#### [TASK]
Check the data underneath for lines holding the word "name", and state only how many you find.

=====

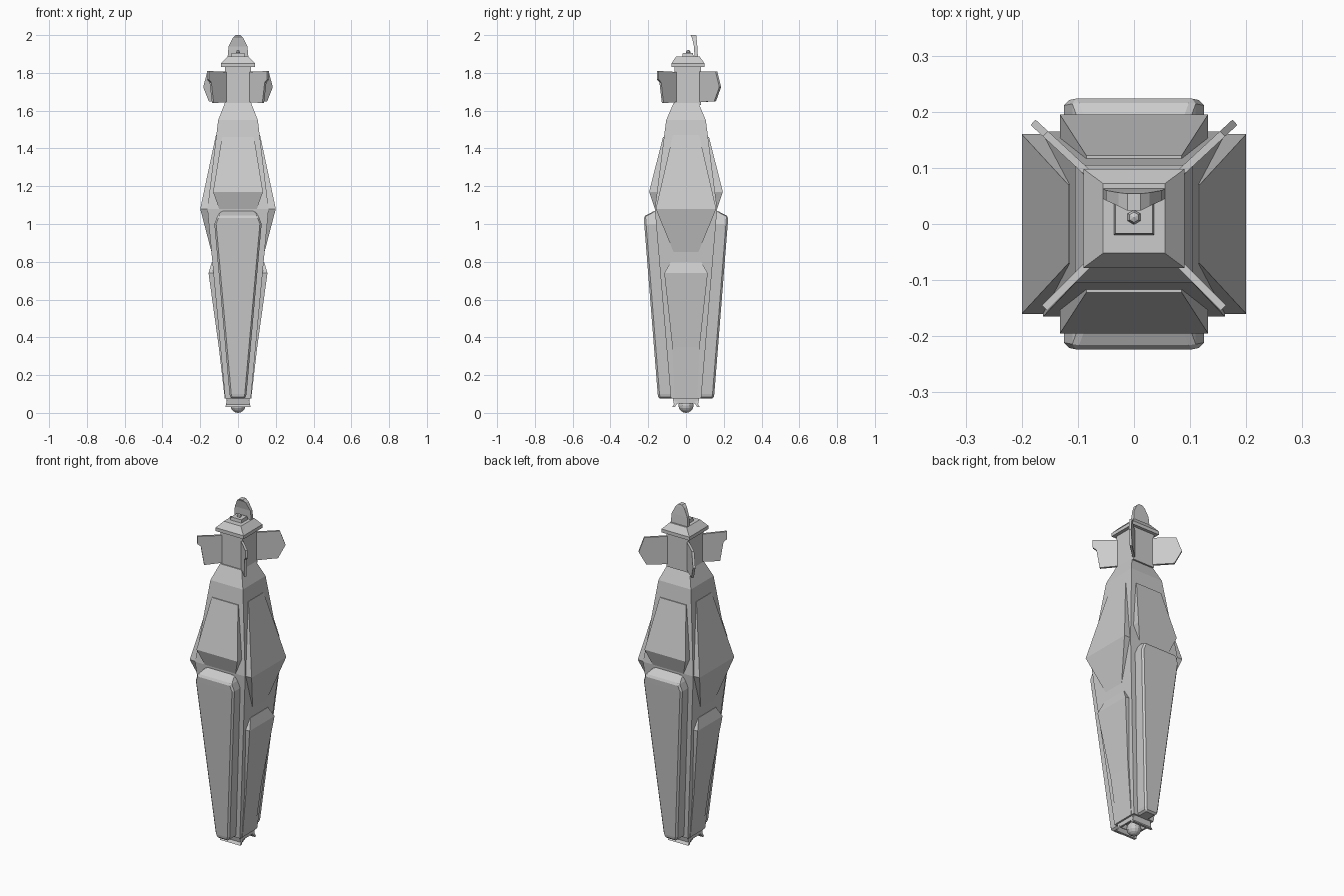
import bpy, bmesh, math
from mathutils import Vector, Matrix

if "Cube" in bpy.data.objects:
    bpy.data.objects.remove(bpy.data.objects["Cube"])


def finish(name, bm):
    bmesh.ops.recalc_face_normals(bm, faces=bm.faces)
    me = bpy.data.meshes.new(name)
    bm.to_mesh(me)
    bm.free()
    ob = bpy.data.objects.new(name, me)
    bpy.context.collection.objects.link(ob)
    return ob


def loft(name, rings):
    """Skin a list of equal-length point loops and cap both ends."""
    bm = bmesh.new()
    loops = [[bm.verts.new(p) for p in r] for r in rings]
    n = len(loops[0])
    for a, b in zip(loops, loops[1:]):
        for i in range(n):
            bm.faces.new((a[i], a[(i + 1) % n], b[(i + 1) % n], b[i]))
    bm.faces.new(loops[0])
    bm.faces.new(loops[-1])
    return finish(name, bm)


def rect(x0, x1, y0, y1, z):
    return [(x0, y0, z), (x1, y0, z), (x1, y1, z), (x0, y1, z)]


def tower(name, rows, cy=0.0):
    """Square loft from rows of (z, half x, half y)."""
    return loft(name, [rect(-hx, hx, cy - hy, cy + hy, z) for z, hx, hy in rows])


def panels(name, rows, axis, bevel=0.0):
    """Matching raised panels on opposite sides; rows of (z, half width, inner, outer)."""
    for side, s in (("a", 1), ("b", -1)):
        rings = []
        for z, w, i, o in rows:
            r = rect(-w, w, i, o, z)
            rings.append([(s * y, x, z) if axis == "x" else (x, s * y, z) for x, y, z in r])
        ob = loft(f"{name}_{side}", rings)
        if bevel:
            m = ob.modifiers.new("Bevel", "BEVEL")
            m.width, m.segments, m.limit_method = bevel, 1, "ANGLE"
            m.angle_limit = math.radians(50)


def plate(name, outline, thick, matrix):
    """Flat plate: outline in local x/z, extruded along local y."""
    rings = [[matrix @ Vector((u, t, v)) for u, v in outline] for t in (-thick / 2, thick / 2)]
    return loft(name, rings)


# Main tapered body
tower("body", [(.075, .068, .08), (1.08, .162, .165), (1.55, .105, .105), (1.64, .07, .066)])

# Side wedges peaking at the waist
panels("side_wedge", [(.85, .065, .11, .14), (1.08, .16, .14, .20), (1.47, .07, .09, .117)], "x")

# Front and back shoulder panels
panels("shoulder_panel", [(1.08, .10, .13, .165), (1.17, .132, .13, .195), (1.46, .085, .09, .122)], "y")

# Long lower panels, front and back
panels("long_panel", [(.075, .038, .06, .145), (.10, .045, .06, .15), (1.0, .125, .13, .221),
                      (1.04, .11, .13, .224), (1.068, .09, .13, .17)], "y", .009)

# Lower side panels
panels("side_panel", [(.075, .06, .05, .07), (.35, .072, .07, .102), (.74, .115, .11, .156),
                      (.80, .08, .11, .138)], "x")

# Foot collar with hollow underside, hanging lips and ball
tower("foot_collar", [(.08, .06, .065), (.05, .06, .055), (.05, .05, .045), (.07, .04, .035)])
panels("foot_lip", [(.03, .066, .06, .074), (.045, .064, .05, .064), (.075, .056, .04, .07)], "y")
bm = bmesh.new()
bmesh.ops.create_uvsphere(bm, u_segments=12, v_segments=8, radius=.04,
                          matrix=Matrix.Translation((0, 0, .04)))
finish("foot_ball", bm)

# Neck, stepped cap and knob
tower("neck", [(1.63, .07, .07), (1.83, .07, .07)], .01)
tower("cap", [(1.83, .09, .088), (1.85, .09, .088), (1.887, .055, .062)], .01)
tower("cap_block", [(1.88, .037, .03), (1.905, .033, .027)], .01)
bm = bmesh.new()
bmesh.ops.create_uvsphere(bm, u_segments=6, v_segments=4, radius=.013,
                          matrix=Matrix.Translation((0, .012, 1.908)))
finish("knob", bm)

# Leaf crest behind the knob, tip curling forward
loft("crest", [rect(-w, w, y, y + t, z) for z, w, y, t in
               ((1.885, .055, .045, .018), (1.94, .05, .042, .018),
                (1.985, .028, .032, .024), (2.0, .012, .024, .03))])

# Four diagonal guard fins: pointed at the back, notched at the front
back = [(0, 1.645), (.115, 1.65), (.155, 1.725), (.125, 1.808), (0, 1.808)]
front = [(0, 1.645), (.095, 1.64), (.105, 1.70), (.113, 1.75), (.132, 1.765), (.132, 1.81), (0, 1.805)]
for s, side in ((1, "right"), (-1, "left")):
    for f, label, shape in ((1, "back", back), (-1, "front", front)):
        root = Vector((s * .066, .01 + f * .066, 0))
        tip = Vector((s * .184, .185, 0)) if f > 0 else Vector((s * .162, -.152, 0))
        d = tip - root
        m = Matrix.Translation(root) @ Matrix.Rotation(math.atan2(d.y, d.x), 4, "Z")
        plate(f"{label}_{side}_fin", shape, .013, m)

=====

#### [OUTPUT]
11